Once you move up to older age groups and higher ability levels, goalkeepers are often better trained and more well established in the team. In these cases, clean sheets happen more often because the goalkeepers are simply better.
Clean sheets are most common at the professional, senior level of soccer. At this stage in a player’s development, defending is just as important as attacking and the back line will all be trained very well to keep the ball out of their goal.
How Does A Player Get A Clean Sheet?
A clean sheet is an achievement that the whole team takes part in, regardless of their position. Despite this, you’ll often hear people talking about how many clean sheets an individual player has. Why is this the case?
When people discuss an individual player’s number of clean sheets, it is likely because that player is a goalkeeper or defender. Even though the whole team participates in achieving the clean sheet, these are the most important positions, so it is often attributed to them.
In the same way that attacking players are judged based on their number of goals and assists, defending players are judged by their clean sheets.
Who Has The Most Clean Sheets In Soccer?
As we mentioned earlier, clean sheets are often attributed to the defensive players on a team, particularly the goalkeeper. Let’s take a look at which goalkeepers have kept the most clean sheets in their careers:
Major League Soccer – Nick Rimando (167)
Nick Rimando is one of the United States’ best goalkeepers ever, though he rarely made many appearances for his national team because of competition from Tim Howard.
However, Rimando does hold a record that Howard could never beat: most MLS clean sheets.
Rimando kept a clean sheet 167 times out of the 552 matches he played in Major League Soccer. From 2000 to 2019, Rimando played for Miami Fusion, D.C. United, and Real Salt Lake.
Premier League – Petr Cech (202)
Petr Cech was a goalkeeper from the Czech Republic who spent most of his career playing in the English Premier League.
He was widely regarded as one of the best keepers in the world at his peak and his clean sheet stats certainly back up that claim. Cech kept a total of 202 clean sheets in the Premier League, playing for Chelsea and Arsenal.
To give a clearer idea of how impressive this is, the second-place goalkeeper only kept 169 clean sheets in his career!
International – Iker Casillas (102)
Spain’s Iker Casillas dominated the international game, thanks to his incredible goalkeeping ability and the impenetrable defense in front of him. While playing for Spain, Casillas won the European Championship and World Cup, he even captained his national side.
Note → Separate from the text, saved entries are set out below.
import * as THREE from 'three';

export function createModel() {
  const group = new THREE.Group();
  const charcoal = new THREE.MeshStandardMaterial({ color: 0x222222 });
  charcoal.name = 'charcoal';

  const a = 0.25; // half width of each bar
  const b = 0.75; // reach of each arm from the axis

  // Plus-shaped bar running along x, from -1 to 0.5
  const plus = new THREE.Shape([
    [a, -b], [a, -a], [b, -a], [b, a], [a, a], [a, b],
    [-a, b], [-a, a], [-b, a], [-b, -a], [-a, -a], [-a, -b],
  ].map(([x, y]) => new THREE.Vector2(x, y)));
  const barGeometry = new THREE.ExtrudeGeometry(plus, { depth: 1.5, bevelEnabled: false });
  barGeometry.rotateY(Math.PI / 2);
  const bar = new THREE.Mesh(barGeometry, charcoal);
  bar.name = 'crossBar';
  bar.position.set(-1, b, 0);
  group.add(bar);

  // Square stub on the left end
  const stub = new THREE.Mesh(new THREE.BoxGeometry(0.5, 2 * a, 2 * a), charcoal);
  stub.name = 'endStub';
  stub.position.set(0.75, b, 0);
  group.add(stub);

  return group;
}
In his glittering international career, Casillas kept 102 clean sheets in only 168 games. This remarkable feat also puts him near the top of the list in terms of clean sheet percentage with an incredible 61%.
All-Time Greatest – Ray Clemence (460)
The title of ‘most clean sheets in history’ belongs to the English goalkeeper, Ray Clemence. He spent most of his career playing for Liverpool in the English top division, though also played for Scunthorpe and Tottenham Hotspurs, as well as the England national team.
Over the course of his entire professional career, Clemence kept a total of 460 clean sheets in 1070 games! Incredibly, he also ranks at number 6 in the world for the most professional matches played.
We hope you’ve enjoyed learning about clean sheets in soccer. As you can tell by now, this achievement happens pretty regularly, with most goalkeepers earning at least one per season. This somewhat depends on the defense and team in front of the goalie too.
However, that doesn’t mean it’s not impressive and it still takes a lot of hard work to achieve it.
Next time you’re watching a soccer game on TV, keep an eye on the goalkeeper and see how hard they’re working to keep a clean sheet!
Check out the crazy video below where the goalie receives a red card and a field player has to play in goal. And he actually keeps a clean sheet!